That’s because before Crystal Palace and before England, the now oldest manager in Premier League history swapped south west London for Merseyside in the summer of 2010.
And it didn’t go well.
Hodgson’s time in charge of the Reds was catastrophic by Liverpool’s standards, with the club spending the whole of October 2010 in the relegation zone and suffering embarrassing results against the likes of Blackpool, Stoke, Newcastle , Wolves , Blackburn, Northampton Town and, crucially for the Liverpool fans, Everton under the manager’s stewardship.
Make of that what you will, but comments from then Liverpool forward Fernando Torres in Simon Hughes’ 2016 book ‘Ring of Fire’ – a chapter of which is published here at The Anfield Wrap – at least suggest that the bad form wasn’t all the manager’s fault.
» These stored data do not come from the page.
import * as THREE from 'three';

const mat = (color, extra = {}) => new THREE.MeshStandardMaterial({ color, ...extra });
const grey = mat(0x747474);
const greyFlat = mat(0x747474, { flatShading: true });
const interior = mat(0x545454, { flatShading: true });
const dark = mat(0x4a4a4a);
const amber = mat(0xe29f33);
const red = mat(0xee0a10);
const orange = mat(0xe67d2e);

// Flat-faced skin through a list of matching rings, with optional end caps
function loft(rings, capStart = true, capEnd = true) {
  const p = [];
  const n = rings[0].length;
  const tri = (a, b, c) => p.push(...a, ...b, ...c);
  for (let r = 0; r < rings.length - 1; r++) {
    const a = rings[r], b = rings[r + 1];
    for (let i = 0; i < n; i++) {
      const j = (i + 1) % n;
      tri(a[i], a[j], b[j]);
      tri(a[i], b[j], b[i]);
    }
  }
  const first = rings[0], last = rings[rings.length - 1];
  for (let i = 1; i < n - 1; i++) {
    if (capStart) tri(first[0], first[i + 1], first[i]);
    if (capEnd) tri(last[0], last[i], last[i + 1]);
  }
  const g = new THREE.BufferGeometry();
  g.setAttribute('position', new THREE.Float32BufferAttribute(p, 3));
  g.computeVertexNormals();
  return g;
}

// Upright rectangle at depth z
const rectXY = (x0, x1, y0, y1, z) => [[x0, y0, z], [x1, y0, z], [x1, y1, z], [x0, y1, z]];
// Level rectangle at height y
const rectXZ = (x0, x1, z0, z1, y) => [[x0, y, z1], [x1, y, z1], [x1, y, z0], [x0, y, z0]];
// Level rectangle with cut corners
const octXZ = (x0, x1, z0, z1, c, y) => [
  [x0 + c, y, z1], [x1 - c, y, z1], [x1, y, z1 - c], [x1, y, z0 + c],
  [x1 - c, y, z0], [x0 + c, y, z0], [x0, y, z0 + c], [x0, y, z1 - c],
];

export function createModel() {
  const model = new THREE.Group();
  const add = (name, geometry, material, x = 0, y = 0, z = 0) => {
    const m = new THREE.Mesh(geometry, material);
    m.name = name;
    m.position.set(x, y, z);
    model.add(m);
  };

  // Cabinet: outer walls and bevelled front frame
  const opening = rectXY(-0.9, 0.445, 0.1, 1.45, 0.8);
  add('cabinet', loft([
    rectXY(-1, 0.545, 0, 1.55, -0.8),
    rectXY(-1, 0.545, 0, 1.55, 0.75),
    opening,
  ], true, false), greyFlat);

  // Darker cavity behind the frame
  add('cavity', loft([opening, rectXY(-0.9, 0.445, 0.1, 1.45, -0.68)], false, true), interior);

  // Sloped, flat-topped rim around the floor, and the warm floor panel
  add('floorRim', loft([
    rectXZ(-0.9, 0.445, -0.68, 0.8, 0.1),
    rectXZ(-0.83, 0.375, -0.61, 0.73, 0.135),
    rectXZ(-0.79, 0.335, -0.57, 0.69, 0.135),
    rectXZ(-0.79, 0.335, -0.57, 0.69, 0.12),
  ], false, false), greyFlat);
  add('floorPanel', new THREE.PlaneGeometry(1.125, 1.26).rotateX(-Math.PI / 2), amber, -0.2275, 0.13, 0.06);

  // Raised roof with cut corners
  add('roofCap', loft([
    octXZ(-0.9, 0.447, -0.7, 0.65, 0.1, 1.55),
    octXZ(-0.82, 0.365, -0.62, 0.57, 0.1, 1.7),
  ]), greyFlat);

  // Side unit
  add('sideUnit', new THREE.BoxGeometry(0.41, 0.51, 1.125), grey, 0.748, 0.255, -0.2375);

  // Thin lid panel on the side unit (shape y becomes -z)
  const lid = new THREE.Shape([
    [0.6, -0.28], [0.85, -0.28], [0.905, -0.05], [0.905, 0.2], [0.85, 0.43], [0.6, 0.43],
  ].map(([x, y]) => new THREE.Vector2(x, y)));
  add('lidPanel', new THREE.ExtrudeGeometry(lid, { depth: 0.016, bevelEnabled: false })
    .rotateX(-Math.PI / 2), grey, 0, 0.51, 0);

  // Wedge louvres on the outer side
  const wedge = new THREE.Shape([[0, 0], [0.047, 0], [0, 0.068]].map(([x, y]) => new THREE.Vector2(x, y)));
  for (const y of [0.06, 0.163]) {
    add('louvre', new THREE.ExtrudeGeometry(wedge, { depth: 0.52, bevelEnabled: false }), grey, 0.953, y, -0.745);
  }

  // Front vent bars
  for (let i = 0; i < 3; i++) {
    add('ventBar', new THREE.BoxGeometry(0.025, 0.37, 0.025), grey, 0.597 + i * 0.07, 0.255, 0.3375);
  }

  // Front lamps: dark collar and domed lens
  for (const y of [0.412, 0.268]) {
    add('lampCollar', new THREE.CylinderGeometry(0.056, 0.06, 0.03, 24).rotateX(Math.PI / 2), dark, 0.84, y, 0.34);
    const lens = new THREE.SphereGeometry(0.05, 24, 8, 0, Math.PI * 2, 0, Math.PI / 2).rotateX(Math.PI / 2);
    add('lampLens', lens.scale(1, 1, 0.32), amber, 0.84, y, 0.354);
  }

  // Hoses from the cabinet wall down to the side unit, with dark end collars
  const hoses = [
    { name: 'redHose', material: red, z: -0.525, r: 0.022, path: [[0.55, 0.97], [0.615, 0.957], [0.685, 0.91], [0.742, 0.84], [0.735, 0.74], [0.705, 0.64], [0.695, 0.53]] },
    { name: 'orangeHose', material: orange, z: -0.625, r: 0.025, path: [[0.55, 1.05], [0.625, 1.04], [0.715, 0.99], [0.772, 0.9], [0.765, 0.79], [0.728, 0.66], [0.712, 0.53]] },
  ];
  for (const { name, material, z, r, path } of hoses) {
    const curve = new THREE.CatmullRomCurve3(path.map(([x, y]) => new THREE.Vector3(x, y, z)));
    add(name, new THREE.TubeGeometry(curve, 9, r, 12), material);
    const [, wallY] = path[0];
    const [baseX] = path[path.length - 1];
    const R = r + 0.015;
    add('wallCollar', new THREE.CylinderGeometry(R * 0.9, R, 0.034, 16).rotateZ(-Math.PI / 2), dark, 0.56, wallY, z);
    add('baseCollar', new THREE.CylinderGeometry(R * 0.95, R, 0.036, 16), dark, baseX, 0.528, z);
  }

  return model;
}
Liverpool were of course mired in ownership chaos at the time, with the tumultuous reign of Tom Hicks and George Gillett coming to a close.
Torres had become concerned that the club were losing too many of their best players, and the Spaniard cites the owners as more of a problem for the ‘nightmare’ that was befalling the club, more so than Hodgson.
“It was a pity because Hodgson was a great coach and a great guy,” Torres says in the book.
“They didn’t let him work. They brought in all these Australian people [a new medical team] who controlled everything: who could play, who could not. He wasn’t able to use the players the way he wanted.
“From that pre-season to the January when I left, it was a nightmare. Not just for me but for everybody, for Hodgson too.
“He was not allowed to work properly — the situation was more difficult for him than it was for anyone else. Everything was a mess. We were not good enough. In the middle of that, they finally sold the club.”
Hodgson was eventually sacked in January 2011, with Torres joining Chelsea for £50m just a few weeks later.